Crimson Struggles to Evolve in 2011

Collegiate soccer is a game that would have made Charles Darwin and Gregor Mendel share a knowing smile. The nature of athletic recruiting for college soccer means that teams, players, coaches and game-time strategies must constantly evolve and grow in order to remain competitive.

But this is a competition that the Harvard men’s soccer team has been losing for some time now.

When I took up the Harvard men’s soccer beat, I thought I knew what to expect. I was very cognizant of the fact that this year’s squad—much like the one from last year—was a team under construction, and that this was probably not the team that would allow me to relive the heydays of 2009, my freshman fall, when Andre Akpan and the class of 2009 took the Crimson faithful to the promised land of Ivy League glory.

Any team that loses unique talents such as Mike Fucito ’08, midfielder for the Seattle Sounders, and Akpan '09, forward for the Colorado Rapids, in consecutive years is bound to struggle as it rebuilds.

Instead my expectations were tempered. My hope was that I would somehow witness and chronicle the rebirth of a once dominant and nationally-ranked soccer program, as new talent would replace the old and the team and program would move into contention.


But what I have instead witnessed is not growth, but a failure to evolve with the change in times.

So far in this year’s campaign, the squad hasn’t found much luck on the soccer pitch.

Harvard has only two wins out of 15 games, with its last victory coming in mid-September against a weak UMass squad. Furthermore, the opposition has outscored the Crimson, 22-11.

At this point last year, the Crimson was sitting in the middle of the Ivy League table in fourth place, having captured five points in league play and conceding 15 goals in 15 games.
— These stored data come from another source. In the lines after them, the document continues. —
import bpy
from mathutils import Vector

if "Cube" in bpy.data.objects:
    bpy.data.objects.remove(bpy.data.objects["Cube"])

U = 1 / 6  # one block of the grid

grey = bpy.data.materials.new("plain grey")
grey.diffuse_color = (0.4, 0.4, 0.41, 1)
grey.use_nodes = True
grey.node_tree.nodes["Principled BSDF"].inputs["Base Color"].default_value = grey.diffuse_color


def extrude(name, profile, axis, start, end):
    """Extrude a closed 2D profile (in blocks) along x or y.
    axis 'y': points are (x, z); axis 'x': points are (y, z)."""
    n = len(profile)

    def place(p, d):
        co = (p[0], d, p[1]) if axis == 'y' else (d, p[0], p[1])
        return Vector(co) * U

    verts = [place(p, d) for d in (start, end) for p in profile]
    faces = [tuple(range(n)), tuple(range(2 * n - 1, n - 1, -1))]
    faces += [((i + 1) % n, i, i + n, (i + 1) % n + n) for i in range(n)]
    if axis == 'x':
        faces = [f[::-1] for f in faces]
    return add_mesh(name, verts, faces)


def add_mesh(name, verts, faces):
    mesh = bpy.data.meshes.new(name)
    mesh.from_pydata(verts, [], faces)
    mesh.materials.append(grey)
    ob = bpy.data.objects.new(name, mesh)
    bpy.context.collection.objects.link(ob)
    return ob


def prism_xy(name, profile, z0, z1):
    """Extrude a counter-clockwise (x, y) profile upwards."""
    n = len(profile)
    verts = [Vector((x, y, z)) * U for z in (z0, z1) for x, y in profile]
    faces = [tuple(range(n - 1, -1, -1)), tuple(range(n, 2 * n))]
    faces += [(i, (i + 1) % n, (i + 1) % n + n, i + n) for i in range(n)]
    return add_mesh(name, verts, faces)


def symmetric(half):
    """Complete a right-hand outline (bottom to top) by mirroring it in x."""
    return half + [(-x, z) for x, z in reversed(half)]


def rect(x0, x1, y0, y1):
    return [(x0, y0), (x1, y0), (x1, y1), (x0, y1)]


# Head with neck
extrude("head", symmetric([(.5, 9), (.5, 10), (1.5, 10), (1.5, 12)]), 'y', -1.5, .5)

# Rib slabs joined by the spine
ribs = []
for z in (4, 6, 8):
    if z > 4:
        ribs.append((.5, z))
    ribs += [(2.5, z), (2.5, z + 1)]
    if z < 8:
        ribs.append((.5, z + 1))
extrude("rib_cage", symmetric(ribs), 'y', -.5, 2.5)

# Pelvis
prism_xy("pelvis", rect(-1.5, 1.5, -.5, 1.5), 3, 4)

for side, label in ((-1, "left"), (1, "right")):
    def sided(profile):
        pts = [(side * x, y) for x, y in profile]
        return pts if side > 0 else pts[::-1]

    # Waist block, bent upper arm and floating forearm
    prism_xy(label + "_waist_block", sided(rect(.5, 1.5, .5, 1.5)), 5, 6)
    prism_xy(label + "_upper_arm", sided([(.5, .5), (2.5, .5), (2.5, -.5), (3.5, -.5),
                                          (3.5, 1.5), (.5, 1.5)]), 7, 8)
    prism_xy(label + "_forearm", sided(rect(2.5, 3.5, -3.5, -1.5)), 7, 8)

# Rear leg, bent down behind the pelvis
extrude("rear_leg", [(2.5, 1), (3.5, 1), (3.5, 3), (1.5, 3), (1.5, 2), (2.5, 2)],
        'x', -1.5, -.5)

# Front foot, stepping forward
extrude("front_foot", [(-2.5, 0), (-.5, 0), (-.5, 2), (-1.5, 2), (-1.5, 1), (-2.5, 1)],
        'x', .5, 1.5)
Today, Harvard has actually lost fewer games than at this point in 2010, but the team is drawing matches that it should be winning and conceding almost 50 percent more goals.

Quite simply, these are not statistics worthy of a program that is aspiring to taste Ivy and national glory once again.

While much has already been made of the failings of Harvard’s front line and its inability to find the back of the net, last season and earlier this year, it has been the Crimson backline that has failed the team and its fans this season.

That the Harvard backline surrendered three preventable goals last game against Colgate is an example of the problems that the team has faced. But the problem at hand extends far beyond just one game.

Against Rhode Island, the Crimson defense inexplicably left a man unmarked in the box during a set piece. Working off a long throw-in, a Rams forward was able to fire a header on goal that just arched over a sprawling junior goalkeeper Brett Conrad, costing Harvard the game, 2-1. At Vermont, in a very similar set-up, the Harvard backline left one attacker unmanned in the box, who summarily leapt to head the ball past senior goalkeeper Austin Harms for the 1-0 victory. And at Boston College, the defense would concede two goals and 15 shots in a game that ended 2-0, but could have easily ended as 5-0 loss for the Crimson.

This season, Cornell currently leads the pack with a 3-0-2 record in Ancient Eight play and 8-1-5 overall. At this point last year, the Big Red was winless in Ivy play and not even close to finishing its season above .500.

But what differentiates Cornell’s squad this year from last year is its new found strength on defense. As the season currently stands, Cornell have given up just three goals in Ivy play and nine goals for the season, as opposed the Crimson’s nine goals allowed in Ivy play and 22 overall.

Though a little more verve may have returned to Harvard’s front line given its three-goal performance against Colgate in last Tuesday’s come-from-behind tie, the Crimson will remain seriously vulnerable and weak even if it holds the lead with the defense as it is.

As another promising fall fades away into a fruitless and cold winter, the Crimson are once again faced with fact that it must evolve and grow in terms of its personnel, game play and coaching, or it continue to fall behind its Ivy rivals.

Harvard cannot persist with this system of stagnation.

—Staff writer Oluwatoni A. Campbell can be reached at